For molecular orbital theory: How do you determine how many electrons occupy the anti bonding orbitals? Also, why does hydrogen gas have no anti bonding orbitals- if each atom's electrons form a molecular orbital, then their energy is reduced so where does the extra energy go ?
This is the MO diagram for Hydrogen. As you can see, for hydrogen atom, there is only 1 electron in the 1s orbital. Two hydrogens could come together to form a sigma bond, resulting in lowered energy. This doesn't mean that there is no sigma antiorbital, but rather due to the fact that hydrogen only contributes one electron each leading to a sum of two electrons, there are not enough electrons to fill the antiorbital, hence it is unfilled.
Now, imagine if it was helium instead. Helium has two 1s electrons, therefore, if two He atoms form a bond, 4 electrons has to be placed into the molecular orbitals. Since every orbital can hold a maximum of 2 electrons, two electrons would be in the sigma orbital, and the other two would be in the sigma antiorbital. An orbital and antiorbital would effectively cancel out, therefore, you see Helium exist in the monoatomic state.

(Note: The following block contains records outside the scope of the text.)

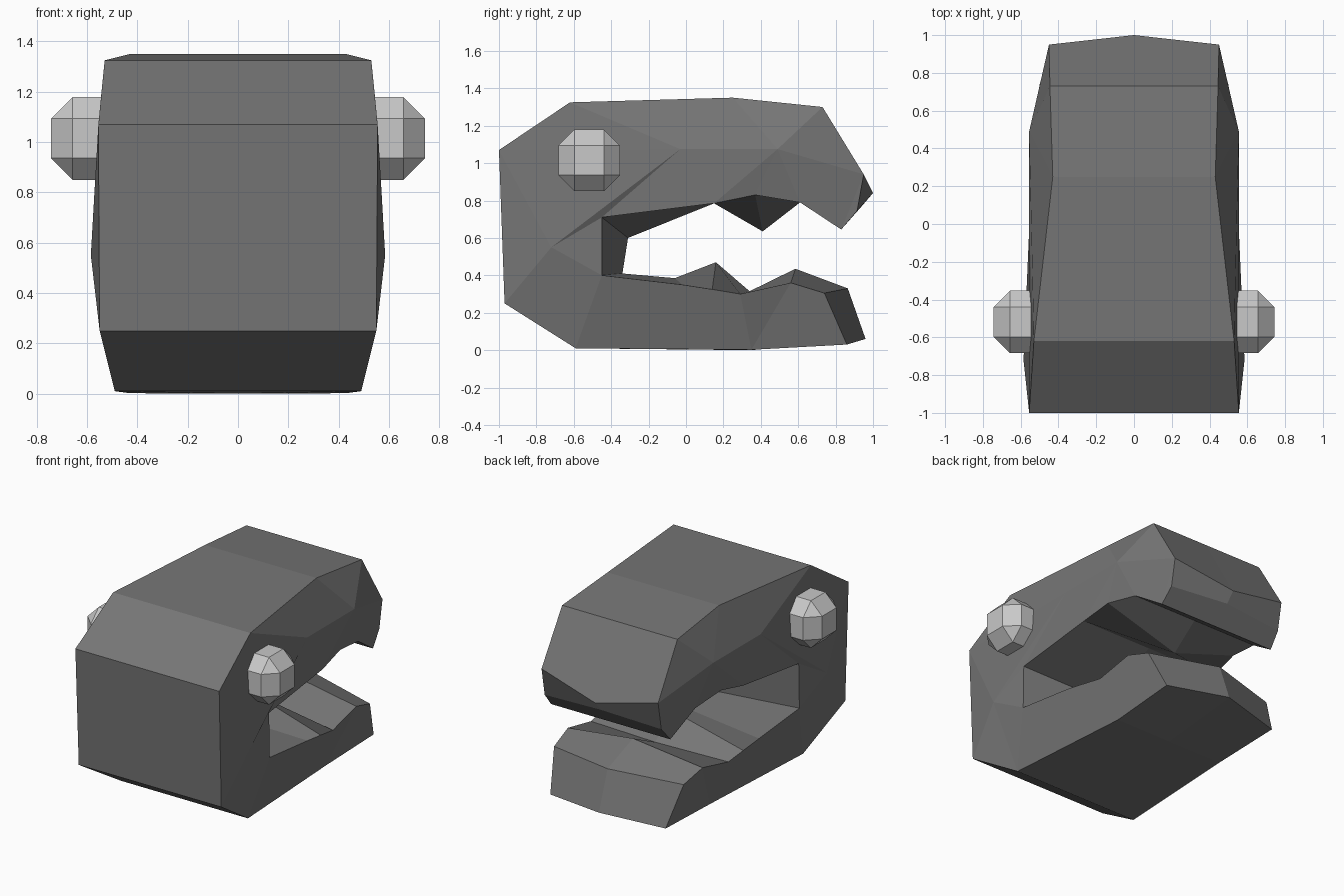
import bpy, bmesh
from mathutils import Matrix

if "Cube" in bpy.data.objects:
    bpy.data.objects.remove(bpy.data.objects["Cube"])


def material(name, v):
    m = bpy.data.materials.new(name)
    m.diffuse_color = (v, v, v, 1)
    m.use_nodes = True
    m.node_tree.nodes["Principled BSDF"].inputs["Base Color"].default_value = m.diffuse_color
    return m


def finish(bm, name, mat):
    bmesh.ops.recalc_face_normals(bm, faces=bm.faces)
    me = bpy.data.meshes.new(name)
    bm.to_mesh(me)
    bm.free()
    me.materials.append(mat)
    ob = bpy.data.objects.new(name, me)
    bpy.context.collection.objects.link(ob)
    return ob


dark = material("dark grey skin", 0.18)
light = material("light grey eye", 0.58)

# Head profile: side half-width, side (y, z), centre (y, z)
profile = [
    (.555, -1.0, 1.07, -1.0, 1.07),    # 0 back of skull
    (.53, -.62, 1.325, -.62, 1.325),
    (.43, .25, 1.35, .25, 1.35),
    (.445, .73, 1.30, .73, 1.30),
    (.45, .95, .94, 1.0, .84),         # 4 snout tip
    (.45, .915, .745, .94, .77),
    (.46, .83, .645, .83, .645),       # 6 front tooth ridge
    (.50, .61, .79, .61, .79),
    (.53, .37, .83, .41, .635),        # 8 second tooth ridge
    (.55, .15, .785, .15, .785),
    (.555, -.45, .71, -.31, .60),      # 10 back of mouth
    (.56, -.45, .40, -.34, .41),
    (.55, -.02, .35, -.06, .385),
    (.54, .14, .325, .16, .47),        # 13 lower tooth ridge
    (.53, .29, .30, .34, .315),
    (.52, .56, .36, .585, .435),
    (.50, .74, .305, .865, .33),
    (.445, .86, .03, .96, .06),        # 17 chin
    (.43, .35, .002, .35, 0),
    (.49, -.59, .01, -.59, .01),
    (.55, -.97, .25, -.97, .25),
]
# Extra points on the cheeks: brow, snout side, jaw hinge
cheek = {'A': (.555, -.03, 1.075), 'B': (.555, .49, 1.075), 'C': (.585, -.72, .55)}
cheek_faces = [
    (0, 1, 'A'), (0, 'A', 'C'), (1, 2, 'B', 'A'), (2, 3, 'B'), (3, 4, 'B'),
    (4, 5, 6), (4, 6, 7, 'B'), (7, 8, 'B'), (8, 9, 'B'), (9, 'A', 'B'),
    (9, 10, 'A'), (10, 'C', 'A'), (10, 11, 'C'), (11, 19, 'C'), (19, 20, 'C'),
    (20, 0, 'C'), (11, 12, 13, 14, 18, 19), (14, 15, 18), (15, 16, 17, 18),
]

bm = bmesh.new()
centre = [bm.verts.new((0, p[3], p[4])) for p in profile]
n = len(profile)
for s in (-1, 1):
    side = {i: bm.verts.new((s * p[0], p[1], p[2])) for i, p in enumerate(profile)}
    side.update({k: bm.verts.new((s * x, y, z)) for k, (x, y, z) in cheek.items()})
    for i in range(n):                 # skin from centre line to the side
        j = (i + 1) % n
        bm.faces.new((centre[i], centre[j], side[j], side[i]))
    for f in cheek_faces:              # cheek
        bm.faces.new([side[k] for k in f])
finish(bm, "head", dark)

# Eyes: cubes with wide bevels
for s, name in ((-1, "left_eye"), (1, "right_eye")):
    bm = bmesh.new()
    bmesh.ops.create_cube(bm, size=.33, matrix=Matrix.Translation((s * .578, -.518, 1.015)))
    bmesh.ops.bevel(bm, geom=bm.edges[:], offset=.086, segments=1, affect='EDGES')
    finish(bm, name, light)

It is many years since I did bonding theory, more than I care to remember. In the 1s orbtal there is only one electron and the volume occupied fills a large region of space. The anti bonding orbital may be very small. In the 2s orbital with 2 electrons the region of space exhibited by the bonding orbital is so large that the nodal plane of the anti bonding orbital lies within the domain of space occupied by the bonding orbital. See T W G Solomons, Fundamentals of Organic Chemistry, 1982. The illustration of the molecular orbitals in this way gives an insight into the relative size and reinforcement of orbitals in a way line diagrams do not. I hope this is helpful. Chris